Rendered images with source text
▶
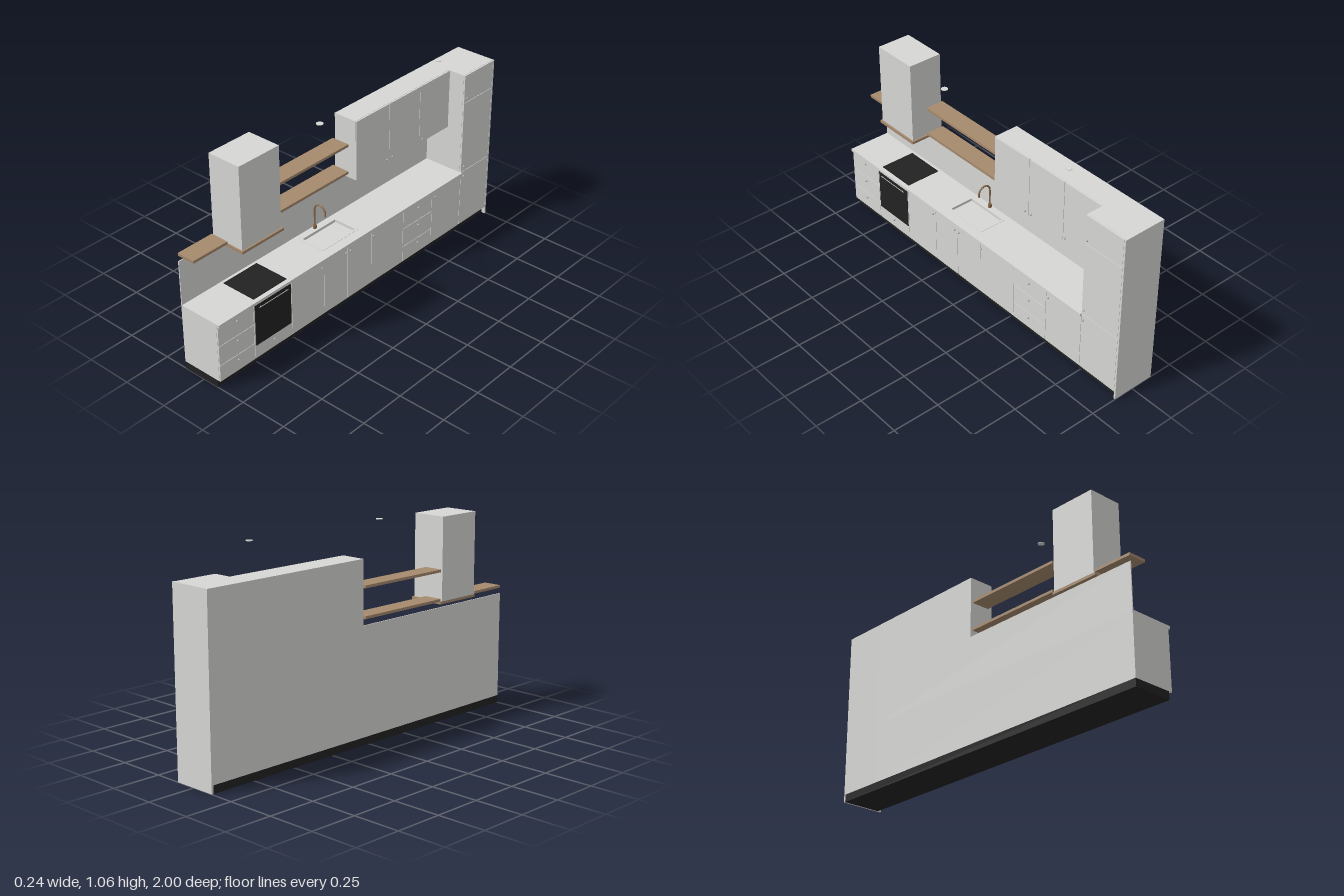
import * as THREE from 'three';

export function createModel() {
  const root = new THREE.Group();
  root.name = 'kitchen';
  const mat = (name, color) => {
    const m = new THREE.MeshStandardMaterial({ color });
    m.name = name;
    return m;
  };
  const white = mat('cabinet white', 0xd6d6d4);
  const wood = mat('wood', 0xa5896c);
  const black = mat('black', 0x222222);
  const copper = mat('copper', 0x8a6a4a);
  const steel = mat('steel', 0xb4b4b4);

  const add = (name, geo, material, parent = root) => {
    const m = new THREE.Mesh(geo, material);
    m.name = name;
    parent.add(m);
    return m;
  };
  // Box given by its limits on each axis
  const box = (name, x0, x1, y0, y1, z0, z1, material, parent) => {
    const m = add(name, new THREE.BoxGeometry(x1 - x0, y1 - y0, z1 - z0), material, parent);
    m.position.set((x0 + x1) / 2, (y0 + y1) / 2, (z0 + z1) / 2);
    return m;
  };

  const BACK = -0.123, FRONT = 0.109, GAP = 0.0012;
  const TALL = -0.757; // where the tall cabinet begins

  // Carcasses and plinth
  box('plinth', BACK, 0.089, 0, 0.04, -0.99, 1, black);
  box('baseCarcass', BACK, FRONT - 0.008, 0.04, 0.345, TALL, 1, white);
  box('tallCarcass', BACK, FRONT - 0.008, 0.04, 0.92, -0.99, TALL, white);
  box('tallEndPanel', BACK, FRONT, 0, 0.92, -1, -0.99, white);
  box('wallCarcass', BACK, 0.006, 0.597, 0.92, TALL, -0.04, white);
  box('backsplash', BACK, -0.118, 0.36, 0.597, TALL, 1, white);

  // Door and drawer fronts: [z0, z1, y0, y1]
  const front = (name, x, [z0, z1, y0, y1]) =>
    box(name, x - 0.008, x, y0 + GAP, y1 - GAP, z0 + GAP, z1 - GAP, white);
  const rows = [[0.04, 0.13], [0.13, 0.237], [0.237, 0.345]];
  for (const [z0, z1] of [[0.775, 1], [-0.52, -0.29]])
    for (const [y0, y1] of rows) front('drawerFront', FRONT, [z0, z1, y0, y1]);
  const seams = [0.525, 0.3, 0.13, -0.045, -0.29];
  for (let i = 0; i < 4; i++) front('baseDoor', FRONT, [seams[i + 1], seams[i], 0.04, 0.345]);
  front('baseDoor', FRONT, [TALL, -0.52, 0.04, 0.345]);
  front('ovenDrawer', FRONT, [0.525, 0.775, 0.04, 0.112]);
  front('ovenSurround', FRONT, [0.525, 0.775, 0.112, 0.345]);
  for (const [y0, y1] of [[0.04, 0.36], [0.36, 0.765], [0.765, 0.92]])
    front('tallDoor', FRONT, [-0.99, TALL, y0, y1]);
  for (const [z0, z1] of [[-0.285, -0.04], [-0.52, -0.285], [TALL, -0.52]])
    front('wallDoor', 0.014, [z0, z1, 0.597, 0.92]);

  // Round knobs: [z, y]
  const knobGeo = new THREE.SphereGeometry(0.0055, 14, 10);
  const knobs = (x, list) => list.forEach(([z, y]) =>
    add('knob', knobGeo, steel).position.set(x + 0.006, y, z));
  knobs(FRONT, [
    [0.885, 0.32], [0.885, 0.212], [0.885, 0.104], [0.65, 0.088],
    [0.318, 0.315], [0.147, 0.315], [0.115, 0.315], [-0.056, 0.315],
    [-0.405, 0.315], [-0.405, 0.212], [-0.405, 0.104], [-0.54, 0.315],
    [-0.775, 0.333], [-0.775, 0.392], [-0.775, 0.79],
  ]);
  knobs(0.014, [[-0.265, 0.618], [-0.305, 0.618], [-0.54, 0.618]]);

  // Rectangle drawn in x and -z, wound either way
  const rect = (P, x0, x1, z0, z1) => new P([[x0, -z1], [x1, -z1], [x1, -z0], [x0, -z0]]
    .map(p => new THREE.Vector2(...p)));
  const slab = (outer, hole, h) => {
    const s = rect(THREE.Shape, ...outer);
    s.holes.push(rect(THREE.Path, ...hole));
    return new THREE.ExtrudeGeometry(s, { depth: h, bevelEnabled: false }).rotateX(-Math.PI / 2);
  };

  // Countertop with an inset sink
  const bowl = [-0.078, 0.053, 0.012, 0.244];
  add('countertop', slab([BACK, 0.118, TALL, 1], bowl, 0.015), white).position.y = 0.345;
  add('sinkRim', slab([-0.09, 0.064, 0, 0.256], bowl, 0.0015), white).position.y = 0.36;
  box('sinkFloor', bowl[0], bowl[1], 0.345, 0.347, bowl[2], bowl[3], white);

  // Tap with a swan neck
  const tap = new THREE.Group();
  tap.name = 'tap';
  tap.position.set(-0.103, 0.36, 0.132);
  root.add(tap);
  add('tapBase', new THREE.CylinderGeometry(0.01, 0.01, 0.017, 20), copper, tap).position.y = 0.0085;
  const neck = [new THREE.Vector3(0, 0, 0), new THREE.Vector3(0, 0.05, 0)];
  for (let i = 0; i <= 10; i++) {
    const a = Math.PI * (1 - i / 10);
    neck.push(new THREE.Vector3(0.035 + 0.035 * Math.cos(a), 0.107 + 0.035 * Math.sin(a), 0));
  }
  neck.push(new THREE.Vector3(0.07, 0.092, 0));
  add('tapNeck', new THREE.TubeGeometry(new THREE.CatmullRomCurve3(neck), 48, 0.0045, 12), copper, tap);
  const tip = add('tapTip', new THREE.CircleGeometry(0.0045, 12).rotateX(Math.PI / 2), copper, tap);
  tip.position.set(0.07, 0.092, 0);

  // Hob and oven
  box('hob', -0.1, 0.094, 0.36, 0.363, 0.54, 0.757, black);
  box('ovenDoor', FRONT, 0.112, 0.114, 0.34, 0.532, 0.767, black);
  const bar = add('ovenHandle', new THREE.CylinderGeometry(0.002, 0.002, 0.19, 10).rotateX(Math.PI / 2), steel);
  bar.position.set(0.117, 0.32, 0.649);
  for (const z of [0.565, 0.733]) box('handlePost', 0.112, 0.117, 0.3185, 0.3215, z - 0.002, z + 0.002, steel);

  // Extractor hood and shelves
  box('hood', BACK, 0.061, 0.625, 1.055, 0.532, 0.782, white);
  box('hoodBase', BACK, 0.07, 0.611, 0.625, 0.522, 0.789, wood);
  box('endShelf', BACK, -0.024, 0.626, 0.64, 0.79, 0.998, wood);
  for (const y of [0.626, 0.776]) box('shelf', BACK, -0.024, y, y + 0.014, -0.026, 0.521, wood);

  // Ceiling spotlights
  for (const z of [0.267, -0.59])
    add('spotlight', new THREE.CylinderGeometry(0.017, 0.017, 0.003, 24), white).position.set(0.062, 1.0545, z);

  return root;
}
◀
Copy each line from the entries above that has the word "white" in it.

**EXERCISE SOLUTION:**
  const white = mat('cabinet white', 0xd6d6d4);
  box('baseCarcass', BACK, FRONT - 0.008, 0.04, 0.345, TALL, 1, white);
  box('tallCarcass', BACK, FRONT - 0.008, 0.04, 0.92, -0.99, TALL, white);
  box('tallEndPanel', BACK, FRONT, 0, 0.92, -1, -0.99, white);
  box('wallCarcass', BACK, 0.006, 0.597, 0.92, TALL, -0.04, white);
  box('backsplash', BACK, -0.118, 0.36, 0.597, TALL, 1, white);
    box(name, x - 0.008, x, y0 + GAP, y1 - GAP, z0 + GAP, z1 - GAP, white);
  add('countertop', slab([BACK, 0.118, TALL, 1], bowl, 0.015), white).position.y = 0.345;
  add('sinkRim', slab([-0.09, 0.064, 0, 0.256], bowl, 0.0015), white).position.y = 0.36;
  box('sinkFloor', bowl[0], bowl[1], 0.345, 0.347, bowl[2], bowl[3], white);
  box('hood', BACK, 0.061, 0.625, 1.055, 0.532, 0.782, white);
    add('spotlight', new THREE.CylinderGeometry(0.017, 0.017, 0.003, 24), white).position.set(0.062, 1.0545, z);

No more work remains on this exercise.